(SOURCE MATERIAL begins)

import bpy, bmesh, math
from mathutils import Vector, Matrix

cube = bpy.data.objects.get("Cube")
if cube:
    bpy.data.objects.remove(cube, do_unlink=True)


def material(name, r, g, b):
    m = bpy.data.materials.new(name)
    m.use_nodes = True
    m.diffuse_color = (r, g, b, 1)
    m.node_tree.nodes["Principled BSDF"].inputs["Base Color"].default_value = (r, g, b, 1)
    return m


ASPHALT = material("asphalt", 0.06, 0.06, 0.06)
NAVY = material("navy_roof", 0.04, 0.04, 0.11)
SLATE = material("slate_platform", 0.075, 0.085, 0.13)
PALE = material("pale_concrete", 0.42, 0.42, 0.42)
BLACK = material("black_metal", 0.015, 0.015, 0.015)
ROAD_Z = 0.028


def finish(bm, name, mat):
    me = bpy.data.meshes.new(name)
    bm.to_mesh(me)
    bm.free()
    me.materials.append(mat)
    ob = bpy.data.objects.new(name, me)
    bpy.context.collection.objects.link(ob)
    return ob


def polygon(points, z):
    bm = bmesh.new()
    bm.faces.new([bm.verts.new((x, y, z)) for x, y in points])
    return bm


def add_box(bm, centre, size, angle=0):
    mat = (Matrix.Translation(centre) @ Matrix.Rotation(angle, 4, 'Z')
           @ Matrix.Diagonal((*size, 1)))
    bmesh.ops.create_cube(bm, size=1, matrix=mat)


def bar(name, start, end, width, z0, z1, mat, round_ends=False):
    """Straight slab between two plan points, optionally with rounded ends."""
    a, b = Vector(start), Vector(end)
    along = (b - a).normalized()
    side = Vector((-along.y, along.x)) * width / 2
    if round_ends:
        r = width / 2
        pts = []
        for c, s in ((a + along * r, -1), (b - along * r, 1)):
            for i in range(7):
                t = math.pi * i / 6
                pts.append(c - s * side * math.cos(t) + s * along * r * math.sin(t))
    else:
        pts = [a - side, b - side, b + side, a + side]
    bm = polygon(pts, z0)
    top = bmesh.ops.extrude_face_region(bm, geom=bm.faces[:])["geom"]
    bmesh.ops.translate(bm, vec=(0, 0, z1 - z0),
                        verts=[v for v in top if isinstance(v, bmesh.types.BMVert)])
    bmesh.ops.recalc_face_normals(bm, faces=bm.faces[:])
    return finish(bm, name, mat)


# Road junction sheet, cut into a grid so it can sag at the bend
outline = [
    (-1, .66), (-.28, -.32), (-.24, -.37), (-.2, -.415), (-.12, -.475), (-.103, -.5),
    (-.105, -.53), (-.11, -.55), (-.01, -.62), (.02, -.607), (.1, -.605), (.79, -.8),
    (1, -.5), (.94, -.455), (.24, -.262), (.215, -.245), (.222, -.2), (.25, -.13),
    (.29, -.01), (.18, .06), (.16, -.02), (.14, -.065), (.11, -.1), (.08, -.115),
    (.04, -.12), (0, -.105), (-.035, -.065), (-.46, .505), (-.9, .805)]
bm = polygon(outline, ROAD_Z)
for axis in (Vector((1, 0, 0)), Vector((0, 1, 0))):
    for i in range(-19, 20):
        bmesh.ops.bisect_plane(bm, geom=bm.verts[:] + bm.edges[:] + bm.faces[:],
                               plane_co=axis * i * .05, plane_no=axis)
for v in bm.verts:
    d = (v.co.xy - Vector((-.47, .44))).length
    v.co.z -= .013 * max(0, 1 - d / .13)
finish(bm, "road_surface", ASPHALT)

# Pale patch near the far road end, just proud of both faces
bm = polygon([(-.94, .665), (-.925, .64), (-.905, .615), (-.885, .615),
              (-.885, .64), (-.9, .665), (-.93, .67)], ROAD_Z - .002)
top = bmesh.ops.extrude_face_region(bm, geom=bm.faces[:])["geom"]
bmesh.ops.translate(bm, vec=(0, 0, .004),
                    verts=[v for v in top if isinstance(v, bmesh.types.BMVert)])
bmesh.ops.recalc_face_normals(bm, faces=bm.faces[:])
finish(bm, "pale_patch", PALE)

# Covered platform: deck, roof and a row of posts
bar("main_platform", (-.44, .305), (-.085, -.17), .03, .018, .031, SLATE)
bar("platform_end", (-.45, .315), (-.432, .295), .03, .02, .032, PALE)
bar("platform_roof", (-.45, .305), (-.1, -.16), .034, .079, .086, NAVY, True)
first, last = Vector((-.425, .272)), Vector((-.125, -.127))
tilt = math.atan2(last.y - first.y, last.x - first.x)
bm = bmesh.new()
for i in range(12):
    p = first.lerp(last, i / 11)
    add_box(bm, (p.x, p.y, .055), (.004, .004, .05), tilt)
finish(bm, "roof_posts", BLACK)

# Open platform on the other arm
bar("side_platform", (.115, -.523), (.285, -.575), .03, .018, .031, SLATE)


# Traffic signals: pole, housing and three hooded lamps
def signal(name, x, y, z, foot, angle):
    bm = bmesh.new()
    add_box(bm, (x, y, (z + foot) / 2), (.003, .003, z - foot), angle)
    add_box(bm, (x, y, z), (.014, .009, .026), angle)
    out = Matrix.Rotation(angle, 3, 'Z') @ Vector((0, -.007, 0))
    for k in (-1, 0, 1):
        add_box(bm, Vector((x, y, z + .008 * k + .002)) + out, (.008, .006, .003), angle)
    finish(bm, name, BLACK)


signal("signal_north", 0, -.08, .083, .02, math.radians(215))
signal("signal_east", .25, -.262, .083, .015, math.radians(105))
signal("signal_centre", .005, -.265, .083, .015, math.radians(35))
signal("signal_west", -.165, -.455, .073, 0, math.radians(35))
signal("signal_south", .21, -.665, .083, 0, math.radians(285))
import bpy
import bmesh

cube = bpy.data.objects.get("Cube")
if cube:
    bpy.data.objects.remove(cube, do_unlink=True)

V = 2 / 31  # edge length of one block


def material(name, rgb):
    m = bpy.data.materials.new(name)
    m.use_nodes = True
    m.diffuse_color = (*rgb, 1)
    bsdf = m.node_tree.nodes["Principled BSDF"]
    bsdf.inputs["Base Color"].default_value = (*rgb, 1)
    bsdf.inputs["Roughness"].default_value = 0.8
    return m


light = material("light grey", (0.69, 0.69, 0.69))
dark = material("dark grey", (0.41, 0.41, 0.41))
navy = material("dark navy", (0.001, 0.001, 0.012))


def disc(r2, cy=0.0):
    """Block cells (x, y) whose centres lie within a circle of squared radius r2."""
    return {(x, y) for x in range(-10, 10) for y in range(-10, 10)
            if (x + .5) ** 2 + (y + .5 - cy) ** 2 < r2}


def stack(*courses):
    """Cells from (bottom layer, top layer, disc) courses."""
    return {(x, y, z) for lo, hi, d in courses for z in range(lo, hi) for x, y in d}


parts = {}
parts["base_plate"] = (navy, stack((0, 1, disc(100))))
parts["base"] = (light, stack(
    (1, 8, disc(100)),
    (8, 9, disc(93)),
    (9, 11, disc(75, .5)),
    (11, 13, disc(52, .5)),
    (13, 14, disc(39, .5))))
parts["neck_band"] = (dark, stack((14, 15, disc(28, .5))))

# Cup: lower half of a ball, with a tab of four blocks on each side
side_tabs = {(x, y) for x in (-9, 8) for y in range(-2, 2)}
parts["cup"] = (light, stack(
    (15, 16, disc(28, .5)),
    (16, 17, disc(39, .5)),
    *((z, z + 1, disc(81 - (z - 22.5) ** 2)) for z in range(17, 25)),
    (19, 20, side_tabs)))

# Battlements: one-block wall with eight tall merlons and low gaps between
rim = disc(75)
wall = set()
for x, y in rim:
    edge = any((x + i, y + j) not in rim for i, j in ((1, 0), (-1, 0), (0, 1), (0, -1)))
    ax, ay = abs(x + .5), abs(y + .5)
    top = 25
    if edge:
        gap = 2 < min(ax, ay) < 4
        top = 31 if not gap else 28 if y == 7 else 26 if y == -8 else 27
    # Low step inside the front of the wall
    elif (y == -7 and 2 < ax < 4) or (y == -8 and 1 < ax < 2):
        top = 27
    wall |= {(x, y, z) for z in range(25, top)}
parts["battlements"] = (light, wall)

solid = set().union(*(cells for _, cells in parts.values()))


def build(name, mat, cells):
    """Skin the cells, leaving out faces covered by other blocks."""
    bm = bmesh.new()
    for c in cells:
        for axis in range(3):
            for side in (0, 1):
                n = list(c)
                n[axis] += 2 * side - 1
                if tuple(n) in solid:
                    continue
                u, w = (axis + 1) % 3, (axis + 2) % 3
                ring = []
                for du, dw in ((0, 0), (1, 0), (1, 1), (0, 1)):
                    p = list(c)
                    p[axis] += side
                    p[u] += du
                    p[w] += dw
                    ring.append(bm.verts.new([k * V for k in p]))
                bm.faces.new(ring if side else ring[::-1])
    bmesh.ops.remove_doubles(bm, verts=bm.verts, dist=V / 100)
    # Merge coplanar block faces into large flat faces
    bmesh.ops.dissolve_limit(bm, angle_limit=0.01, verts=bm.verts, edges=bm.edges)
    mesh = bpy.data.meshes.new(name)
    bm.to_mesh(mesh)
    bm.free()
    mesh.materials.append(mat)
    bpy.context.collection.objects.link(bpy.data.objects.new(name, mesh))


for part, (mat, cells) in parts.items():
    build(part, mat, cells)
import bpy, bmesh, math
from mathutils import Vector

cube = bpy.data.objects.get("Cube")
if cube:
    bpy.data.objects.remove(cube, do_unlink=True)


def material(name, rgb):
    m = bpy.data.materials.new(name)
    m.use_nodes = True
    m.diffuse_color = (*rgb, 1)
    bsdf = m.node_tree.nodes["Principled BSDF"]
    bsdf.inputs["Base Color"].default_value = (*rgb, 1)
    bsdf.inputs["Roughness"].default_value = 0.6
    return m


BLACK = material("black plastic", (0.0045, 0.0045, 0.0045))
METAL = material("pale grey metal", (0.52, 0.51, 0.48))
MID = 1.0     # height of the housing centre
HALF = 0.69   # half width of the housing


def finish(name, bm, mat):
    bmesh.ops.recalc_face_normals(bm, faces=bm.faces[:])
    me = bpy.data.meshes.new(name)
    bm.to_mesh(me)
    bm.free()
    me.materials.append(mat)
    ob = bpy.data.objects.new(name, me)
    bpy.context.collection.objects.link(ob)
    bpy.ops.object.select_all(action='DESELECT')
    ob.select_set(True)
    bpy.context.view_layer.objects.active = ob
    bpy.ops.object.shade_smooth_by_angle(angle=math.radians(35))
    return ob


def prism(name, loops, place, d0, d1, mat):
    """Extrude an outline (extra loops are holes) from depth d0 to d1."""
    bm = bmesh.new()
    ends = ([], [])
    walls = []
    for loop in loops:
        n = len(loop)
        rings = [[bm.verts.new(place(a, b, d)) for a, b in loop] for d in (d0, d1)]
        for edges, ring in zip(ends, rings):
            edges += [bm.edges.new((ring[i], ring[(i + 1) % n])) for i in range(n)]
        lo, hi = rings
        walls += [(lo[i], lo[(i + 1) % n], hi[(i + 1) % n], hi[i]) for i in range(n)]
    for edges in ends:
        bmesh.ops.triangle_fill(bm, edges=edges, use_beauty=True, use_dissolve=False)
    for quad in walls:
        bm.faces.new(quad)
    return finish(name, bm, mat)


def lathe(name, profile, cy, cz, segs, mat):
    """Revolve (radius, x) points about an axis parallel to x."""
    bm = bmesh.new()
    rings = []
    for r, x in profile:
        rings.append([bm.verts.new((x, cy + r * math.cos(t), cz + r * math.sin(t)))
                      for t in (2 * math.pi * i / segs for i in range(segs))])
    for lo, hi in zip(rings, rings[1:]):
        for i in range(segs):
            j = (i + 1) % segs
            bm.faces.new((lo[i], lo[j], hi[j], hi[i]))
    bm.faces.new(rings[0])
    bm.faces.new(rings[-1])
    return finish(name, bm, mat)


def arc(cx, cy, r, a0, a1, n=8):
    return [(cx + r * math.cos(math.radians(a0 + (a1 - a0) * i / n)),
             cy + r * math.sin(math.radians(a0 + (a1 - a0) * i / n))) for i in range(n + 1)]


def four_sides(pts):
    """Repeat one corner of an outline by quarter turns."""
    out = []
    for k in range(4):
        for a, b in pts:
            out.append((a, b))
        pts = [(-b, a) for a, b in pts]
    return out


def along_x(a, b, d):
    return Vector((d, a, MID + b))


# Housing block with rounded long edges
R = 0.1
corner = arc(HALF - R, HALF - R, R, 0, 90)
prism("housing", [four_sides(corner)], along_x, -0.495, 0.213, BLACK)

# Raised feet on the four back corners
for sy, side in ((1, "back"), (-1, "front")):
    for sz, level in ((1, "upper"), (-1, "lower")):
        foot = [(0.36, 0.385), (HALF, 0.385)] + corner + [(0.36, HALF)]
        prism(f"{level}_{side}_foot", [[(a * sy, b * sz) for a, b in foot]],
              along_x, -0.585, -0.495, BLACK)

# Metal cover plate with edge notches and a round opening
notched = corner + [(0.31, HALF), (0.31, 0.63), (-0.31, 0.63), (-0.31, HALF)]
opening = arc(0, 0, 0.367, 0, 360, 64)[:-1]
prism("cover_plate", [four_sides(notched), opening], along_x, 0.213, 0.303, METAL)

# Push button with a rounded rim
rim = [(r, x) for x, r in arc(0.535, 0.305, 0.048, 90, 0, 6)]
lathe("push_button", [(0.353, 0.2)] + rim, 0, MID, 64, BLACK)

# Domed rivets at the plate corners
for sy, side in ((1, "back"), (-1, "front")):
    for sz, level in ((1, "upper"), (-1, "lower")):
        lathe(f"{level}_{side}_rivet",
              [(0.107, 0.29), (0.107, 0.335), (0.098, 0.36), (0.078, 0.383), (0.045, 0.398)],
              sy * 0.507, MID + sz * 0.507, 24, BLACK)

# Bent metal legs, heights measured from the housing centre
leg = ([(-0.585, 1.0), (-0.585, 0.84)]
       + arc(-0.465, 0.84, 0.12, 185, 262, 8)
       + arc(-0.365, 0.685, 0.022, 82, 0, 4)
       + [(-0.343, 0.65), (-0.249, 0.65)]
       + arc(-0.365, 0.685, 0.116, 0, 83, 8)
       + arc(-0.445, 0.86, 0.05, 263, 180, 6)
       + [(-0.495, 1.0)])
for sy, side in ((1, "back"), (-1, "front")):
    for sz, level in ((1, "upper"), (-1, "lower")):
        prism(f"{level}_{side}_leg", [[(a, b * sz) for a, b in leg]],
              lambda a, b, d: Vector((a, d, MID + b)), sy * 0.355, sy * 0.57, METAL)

(SOURCE MATERIAL ends)

→ **WORK INSTRUCTION**
Identify every line above that includes the word "inputs", and show those lines.

→ **TASK RESPONSE**
    m.node_tree.nodes["Principled BSDF"].inputs["Base Color"].default_value = (r, g, b, 1)
    bsdf.inputs["Base Color"].default_value = (*rgb, 1)
    bsdf.inputs["Roughness"].default_value = 0.8
    bsdf.inputs["Base Color"].default_value = (*rgb, 1)
    bsdf.inputs["Roughness"].default_value = 0.6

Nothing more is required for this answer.